◆ Problem to work on
Nothing but the lines from the start of the entries through the line holding "const brassShell = new" is to be repeated, exactly and with pictures excluded.
═══ Dataset content
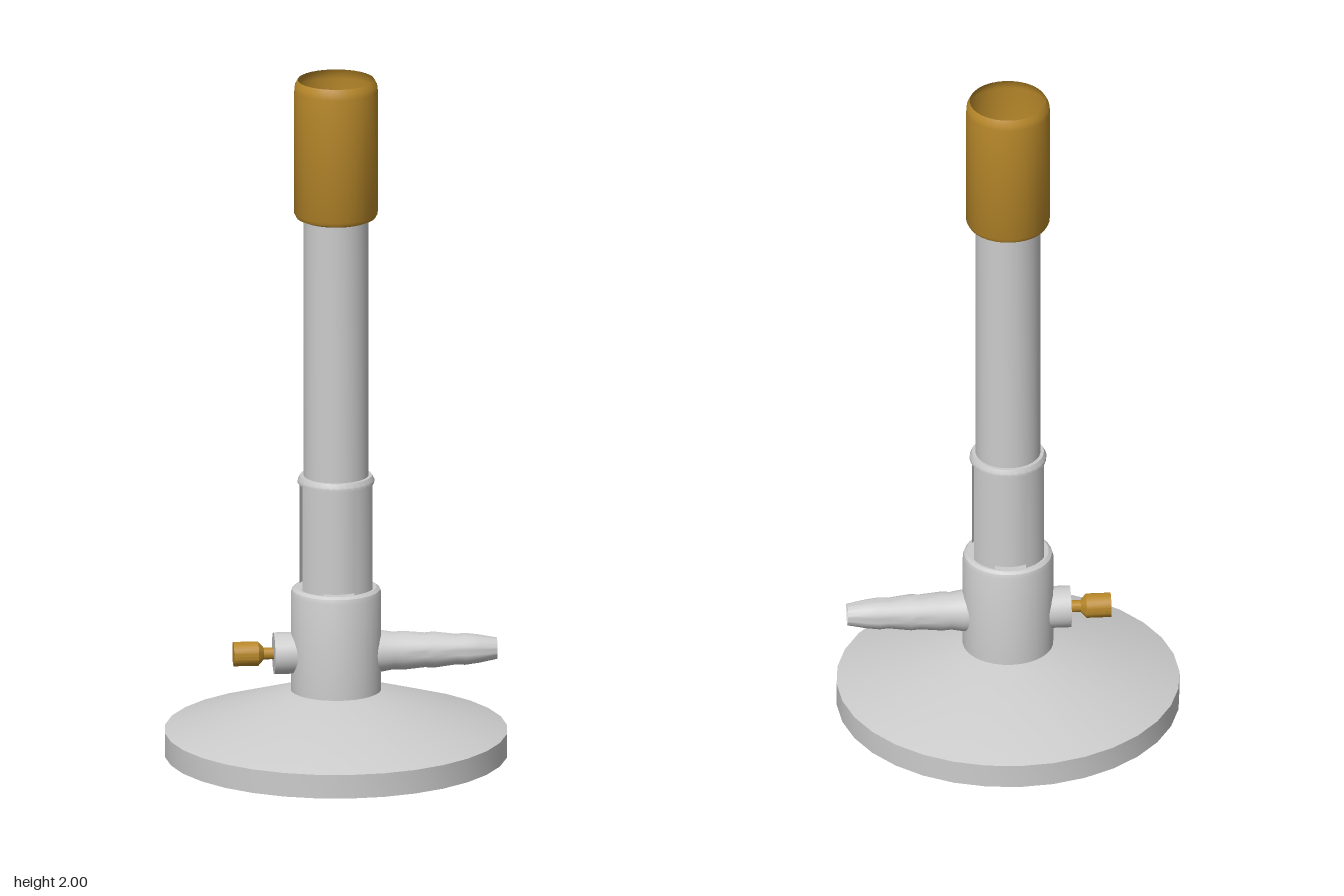
import * as THREE from 'three';
import { toCreasedNormals } from 'three/addons/utils/BufferGeometryUtils.js';

const grey = new THREE.MeshStandardMaterial({ color: 0xcccccc });
const greyShell = new THREE.MeshStandardMaterial({ color: 0xcccccc, side: THREE.DoubleSide });
const brass = new THREE.MeshStandardMaterial({ color: 0xb8882a });
const brassShell = new THREE.MeshStandardMaterial({ color: 0xb8882a, side: THREE.DoubleSide });

// Turned part from [radius, height] pairs listed bottom to top
function turned(name, profile, material, sides = 32, start = 0, sweep = Math.PI * 2) {
  const points = profile.map(([r, y]) => new THREE.Vector2(r, y));
  const geometry = toCreasedNormals(new THREE.LatheGeometry(points, sides, start, sweep), 0.5);
  const mesh = new THREE.Mesh(geometry, material);
  mesh.name = name;
  return mesh;
}

// Lay a turned part on its side at the height of the gas inlet; dir +1 points to +x
function sideways(mesh, dir) {
  mesh.rotation.z = -dir * Math.PI / 2;
  mesh.position.y = 0.3;
  return mesh;
}

export function createModel() {
  const model = new THREE.Group();
  model.name = 'gasBurner';

  // Heavy foot and the collar standing on it
  model.add(turned('base', [[0, 0], [0.492, 0], [0.492, 0.07], [0.13, 0.19], [0, 0.19]], grey));
  model.add(turned('collar', [[0.13, 0.19], [0.13, 0.475], [0.126, 0.488], [0.117, 0.495], [0, 0.495]], grey));

  // Barrel running up through the sleeve into the cap
  model.add(turned('barrel', [[0.093, 0.48], [0.093, 1.6]], grey));

  // Air sleeve: four posts between open slots, closed by a ring at the top
  const sleeve = new THREE.Group();
  sleeve.name = 'airSleeve';
  const r = 0.11, slot = Math.asin(0.045 / r);
  for (let i = 0; i < 4; i++) {
    sleeve.add(turned('sleevePost', [[r, 0.48], [r, 0.805]], greyShell, 6,
      i * Math.PI / 2 + slot, Math.PI / 2 - 2 * slot));
  }
  sleeve.add(turned('sleeveRing', [[r, 0.805], [r, 0.813], [0.103, 0.826], [0.093, 0.826]], greyShell));
  model.add(sleeve);

  // Open brass flame cap with a floor at its lower end
  model.add(turned('flameCap', [[0, 1.588], [0.1, 1.588], [0.114, 1.594], [0.12, 1.606],
    [0.12, 1.97], [0.118, 1.985], [0.11, 2]], brassShell));

  // Ribbed, open hose barb
  model.add(sideways(turned('hoseBarb', [[0.06, 0.1], [0.06, 0.13], [0.054, 0.165], [0.056, 0.19],
    [0.05, 0.255], [0.052, 0.28], [0.044, 0.345], [0.046, 0.37], [0.041, 0.41], [0.031, 0.462]], greyShell), 1));

  // Needle valve: boss, then thin stem and brass knob
  model.add(sideways(turned('valveBoss', [[0.06, 0.1], [0.06, 0.179], [0, 0.179]], grey), -1));
  model.add(sideways(turned('valveKnob', [[0.017, 0.17], [0.017, 0.208], [0.035, 0.224],
    [0.035, 0.295], [0, 0.295]], brass, 24), -1));

  return model;
}
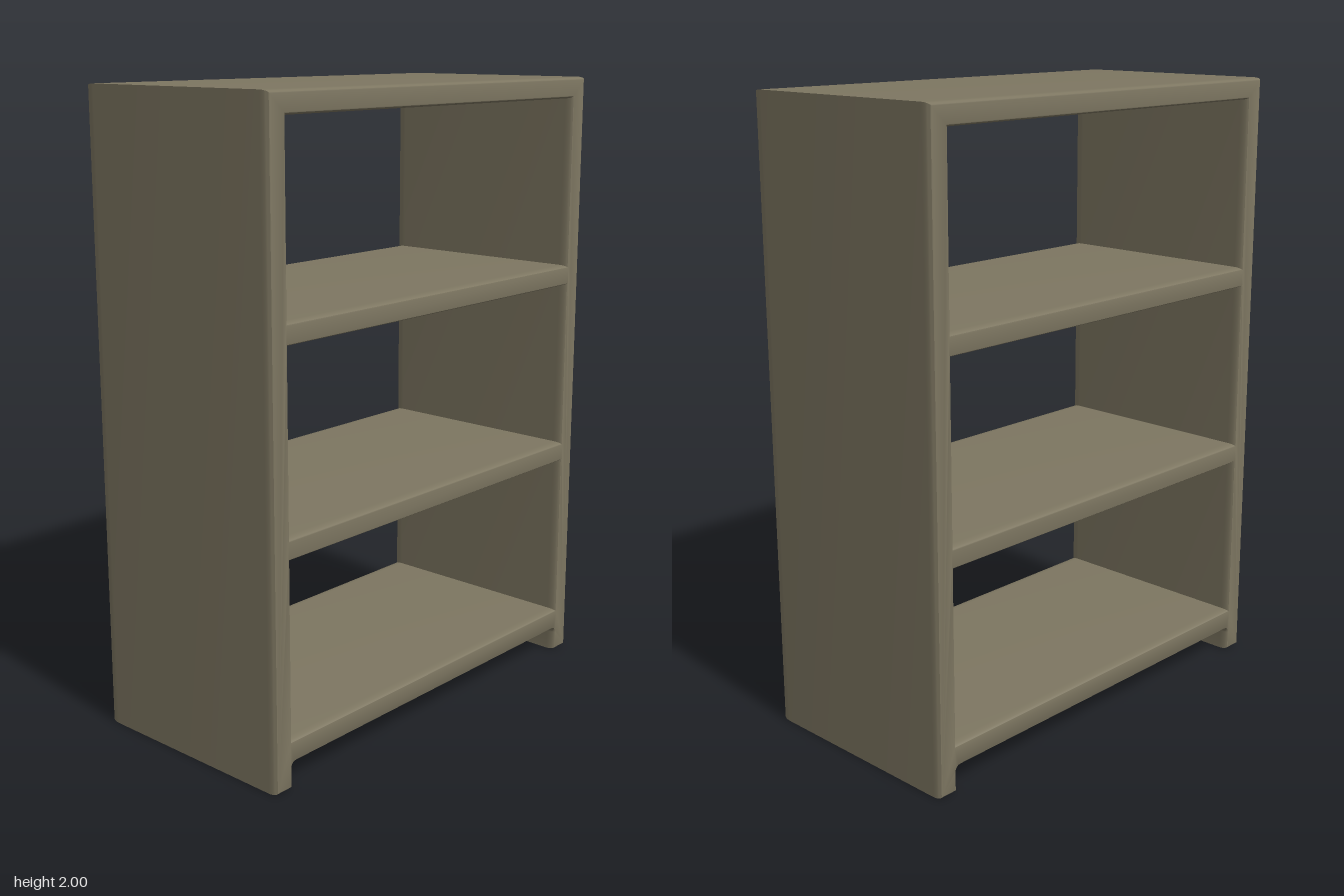
import * as THREE from 'three';
import { toCreasedNormals } from 'three/addons/utils/BufferGeometryUtils.js';

const HALF_LENGTH = 0.737;  // along z
const HALF_DEPTH = 0.369;   // along x
const INNER = 0.667;        // inner face of the side panels
const HEIGHT = 2;
const BEVEL = 0.03;
const LIP = 0.009;

export function createModel() {
  const group = new THREE.Group();
  group.name = 'bookcase';
  const material = new THREE.MeshStandardMaterial({ color: 0x7d7661 });

  // Outline: two side panels that reach the floor, recessed underside with small fillets
  const r = 0.015, under = 0.08;
  const outline = new THREE.Shape();
  outline.moveTo(-HALF_LENGTH, 0);
  outline.lineTo(-INNER, 0);
  outline.lineTo(-INNER, under - r);
  outline.quadraticCurveTo(-INNER, under, -INNER + r, under);
  outline.lineTo(INNER - r, under);
  outline.quadraticCurveTo(INNER, under, INNER, under - r);
  outline.lineTo(INNER, 0);
  outline.lineTo(HALF_LENGTH, 0);
  outline.lineTo(HALF_LENGTH, HEIGHT);
  outline.lineTo(-HALF_LENGTH, HEIGHT);
  outline.closePath();

  // Three open compartments, with the shelves left between them
  for (const [bottom, top] of [[0.153, 0.7], [0.768, 1.315], [1.383, 1.932]]) {
    const hole = new THREE.Path();
    hole.moveTo(-INNER, bottom);
    hole.lineTo(-INNER, top);
    hole.lineTo(INNER, top);
    hole.lineTo(INNER, bottom);
    hole.closePath();
    outline.holes.push(hole);
  }

  // Extrude through the depth, with softly rounded front and back edges
  const length = 2 * (HALF_DEPTH - BEVEL);
  const geometry = new THREE.ExtrudeGeometry(outline, {
    depth: length,
    curveSegments: 5,
    bevelEnabled: true,
    bevelThickness: BEVEL,
    bevelSize: LIP,
    bevelOffset: -LIP,
    bevelSegments: 6,
  });
  geometry.translate(0, 0, -length / 2);
  geometry.rotateY(Math.PI / 2);

  const frame = new THREE.Mesh(toCreasedNormals(geometry, 0.45), material);
  frame.name = 'frameWithShelves';
  group.add(frame);
  return group;
}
══════
◆ Written reply
import * as THREE from 'three';
import { toCreasedNormals } from 'three/addons/utils/BufferGeometryUtils.js';

const grey = new THREE.MeshStandardMaterial({ color: 0xcccccc });
const greyShell = new THREE.MeshStandardMaterial({ color: 0xcccccc, side: THREE.DoubleSide });
const brass = new THREE.MeshStandardMaterial({ color: 0xb8882a });
const brassShell = new THREE.MeshStandardMaterial({ color: 0xb8882a, side: THREE.DoubleSide });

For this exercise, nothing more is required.